How ‘predict and prevent’ equipment failure is now keeping trains on track
A rail switch 250 kilometres from the nearest depot was about to fail. There could have been catastrophic danger at the worst, or, at the least, several hours of repair delays for the entire rail network.
Both risks were avoided because sensors in the vital ‘point machines’ that switch rails remotely reported irregular electrical signals from the motors to the network control centre. There, AI identified the potential failure that was then corrected by maintenance before it could falter.
Victor Borges, Thales Digital Product Manager for Predictive Maintenance in Ground Transportation activity says "In the UK, we have supported Network Rail in designing a system that supervises more than 40,000 connected devices in real time”.
The bottom line? Train travel that is safer, more reliable, and much more cost-effective for railway budgets.
“Rail operators spend more than 80,000 euros on maintenance for every kilometre of route”, Victor Borges calculates, “That’s a total of 15 to 25 billion euros a year. Imagine if they could save just one per cent of that a year? That would represent between 150 and 250 million euros of savings annually!”
"Imagine if rail operators could save just one per cent of maintenance a year? That would represent between 150 and 250 million euros of savings annually!” Victor Borges, Thales Digital Product Manager for Predictive Maintenance in Ground Transportation activity
Smart infrastructure flags problems before they happen
The Predictive Maintenance revolution in ground transport “is only just beginning”, he says, as the Internet of Things (IoT) on the rails is advancing connectivity and creating vast amounts of high-quality data.
“Thales is going through its own digital transformation and we are already adding sensors and IoT capabilities to all our new products, upgrading legacy equipment, and even applying it to third party systems.” Victor Borges explains, “Data coming from that smart infrastructure allows AI to spot potential problems before they happen. And the more data we collect, the smarter the AI becomes. It is a virtuous circle.”
The next step? Sensors on trains themselves will multiply many times the instantaneous and continuous information that is today coming primarily from stationary sensors on the tracks.
Borges says, “The Communications Based Train Control (CBTC) system—the driverless metro signalling system—itself a great example of Big Data – is producing a great variety of data every second. They tell us a lot about the health of the CBTC system and about important sub-systems such as communication. So, with AI and Machine Learning, you have real-time diagnoses for a constant health check of both train and track.”
"With AI and Machine Learning, you have real-time diagnoses for a constant health check of both train and track.” Victor Borges, Thales Digital Product Manager for Predictive Maintenance in Ground Transportation activity
An early warning system made possible through Thales technologies
Creating this distant early warning network for ground transport is natural for Thales, as Victor Borges notes, “We have the chain of technologies to make us the leader in rapid and efficient Predictive Maintenance for rail and other ground transport. In addition to our long experience and expertise in signalling and rail network management, we are able to put together an optimal solution for the most efficient use of the Internet of Things with both moving and stationary sensors.”
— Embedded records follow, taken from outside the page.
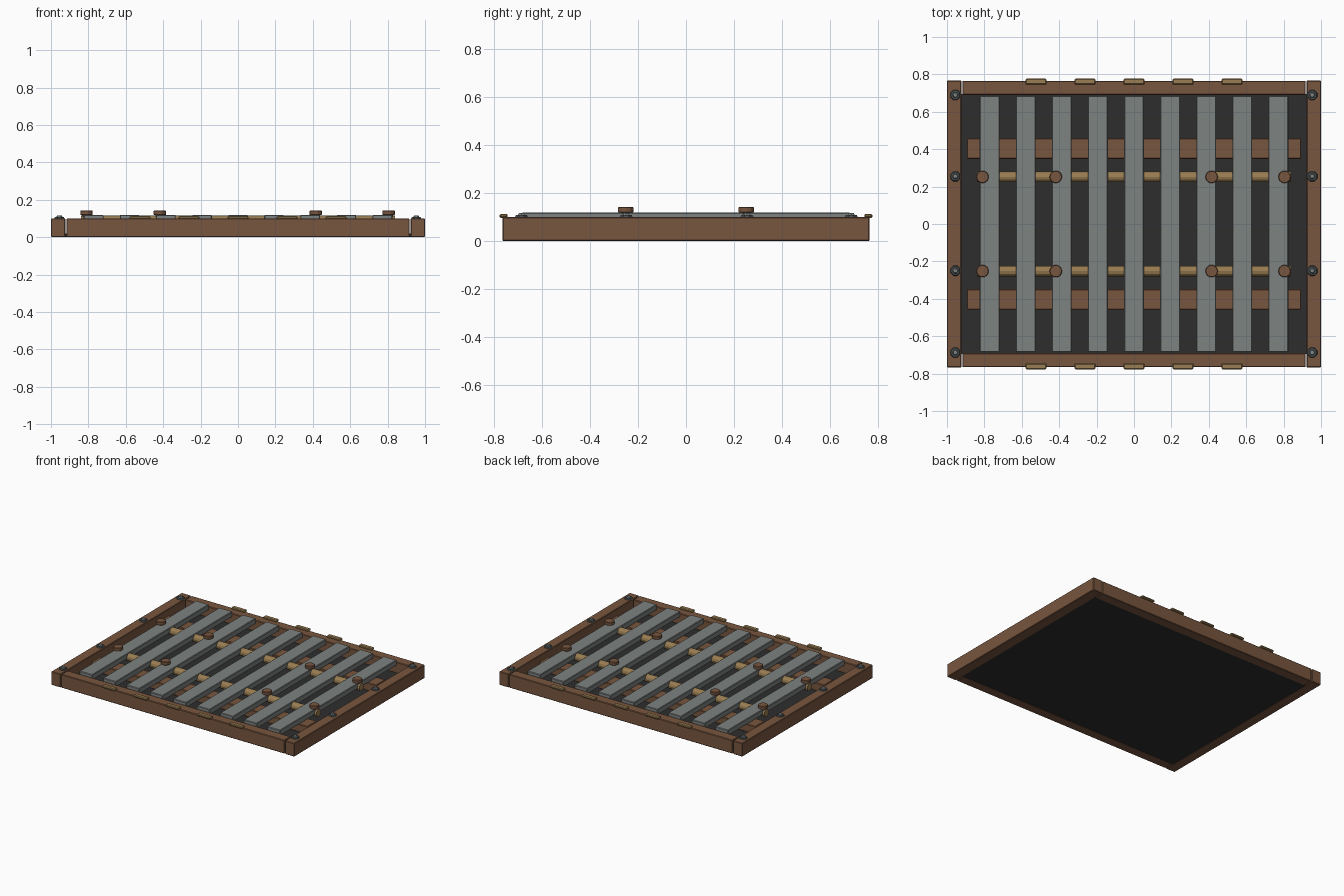
import bpy
import math

cube = bpy.data.objects.get("Cube")
if cube:
    bpy.data.objects.remove(cube)


def material(name, rgb):
    m = bpy.data.materials.new(name)
    m.use_nodes = True
    color = (*rgb, 1)
    m.diffuse_color = color
    m.node_tree.nodes["Principled BSDF"].inputs["Base Color"].default_value = color
    return m


WOOD = material("brown wood", (0.19, 0.093, 0.05))
SLATE = material("grey slat", (0.205, 0.225, 0.217))
TAN = material("tan wood", (0.32, 0.205, 0.085))
DARK = material("dark floor", (0.027, 0.027, 0.027))
STEEL = material("dark steel", (0.065, 0.08, 0.085))


def finish(name, mat, bevel):
    obj = bpy.context.object
    obj.name = name
    obj.data.materials.append(mat)
    if bevel:
        mod = obj.modifiers.new("edge", "BEVEL")
        mod.width = bevel
        mod.segments = 1
    return obj


def box(name, mat, x, y, z, bevel=0.004):
    """Box from (min, max) pairs on each axis."""
    bpy.ops.mesh.primitive_cube_add(size=1, location=[sum(p) / 2 for p in (x, y, z)])
    obj = bpy.context.object
    obj.scale = [p[1] - p[0] for p in (x, y, z)]
    bpy.ops.object.transform_apply(location=False, rotation=False, scale=True)
    return finish(name, mat, bevel)


def disc(name, mat, x, y, z, r1, r2, sides=8, bevel=0):
    """Upright tapered disc with z as a (bottom, top) pair."""
    bpy.ops.mesh.primitive_cone_add(vertices=sides, radius1=r1, radius2=r2,
                                    depth=z[1] - z[0], location=(x, y, sum(z) / 2),
                                    rotation=(0, 0, math.pi / sides))
    return finish(name, mat, bevel)


# Floor panel
box("floor_panel", DARK, (-0.925, 0.925), (-0.695, 0.695), (0.002, 0.02), 0)

# Frame rails
for s, side in ((-1, "right"), (1, "left")):
    box(f"{side}_rail", WOOD, sorted((s * 0.923, s)), (-0.767, 0.767), (0, 0.1))
for s, side in ((-1, "front"), (1, "back")):
    box(f"{side}_rail", WOOD, (-0.918, 0.918), sorted((s * 0.69, s * 0.765)), (0, 0.1))

    # Flat pegs lying on the outer edge of the rail
    for i in range(5):
        x = (i - 2) * 0.262
        box(f"{side}_edge_peg", TAN, (x - 0.055, x + 0.055),
            sorted((s * 0.745, s * 0.778)), (0.096, 0.113), 0.005)

    # Cross beam under the slats
    box(f"{side}_cross_beam", WOOD, (-0.893, 0.893),
        sorted((s * 0.348, s * 0.458)), (0.018, 0.078))

    # Round rod running through the slats
    y = s * 0.252
    bpy.ops.mesh.primitive_cylinder_add(vertices=12, radius=0.028, depth=1.68,
                                        location=(0, y, 0.087),
                                        rotation=(0, math.pi / 2, 0))
    finish(f"{side}_rod", TAN, 0)

    # Knobs standing on the rod
    for x in (-0.81, -0.418, 0.415, 0.805):
        disc(f"{side}_knob_stem", STEEL, x, y, (0.1, 0.122), 0.026, 0.026)
        disc(f"{side}_knob_cap", WOOD, x, y, (0.118, 0.142), 0.034, 0.034, 10, 0.003)

# Slats
for i in range(9):
    x = (i - 4) * 0.193
    box(f"slat_{i + 1}", SLATE, (x - 0.053, x + 0.053), (-0.685, 0.685), (0.078, 0.119))

# Bolts on the side rails
for x in (-0.955, 0.953):
    for y in (-0.687, -0.25, 0.255, 0.69):
        disc("bolt_washer", STEEL, x, y, (0.098, 0.108), 0.03, 0.025)
        disc("bolt_head", SLATE, x, y, (0.106, 0.117), 0.017, 0.012, 6)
“We know how to continuously extract and secure the integrity of the data, move it instantaneously, and analyse it rapidly to identify potential problems before they become real failures. We have now real experience in Machine Learning to create the AI algorithms and then apply them to understand the meaning of the incoming data”.
Victor Borges adds, “The most recent companies to be integrated into Thales complete the technological supply chain required for transport Predictive Maintenance. Gemalto is playing a central role in veracity and security of networked data. Gemalto brings unparalleled command in hardware device security, as well as versatile IoT connectivity modules. And Guavus has leading capability for Big Data analytics”.
Sherlock Holmes on the rails?
So, will Predictive Maintenance mean that Thales is putting a legendary detective like Sherlock Holmes on the rails to find the maintenance risk before the equipment fails?
Victor Borges laughs, and is more measured in his analogy, “I would rather say that we are offering rail operators a reliable early warning system. Instead of having to send out train crews to determine what went wrong on the track and come back with the equipment to fix it, we can analyse in a few seconds a source of probable failure to allow the rail operator to establish what needs to be done. If anything, Sherlock was correct when he said: “When you have eliminated the impossible, whatever remains, however improbable, must be the truth.”;
So Thales is helping companies to eliminate the least likely problems to identify the most probable one”.
"We are offering rail operators a reliable early warning system" Victor Borges, Thales Digital Product Manager for Predictive Maintenance in Ground Transportation activity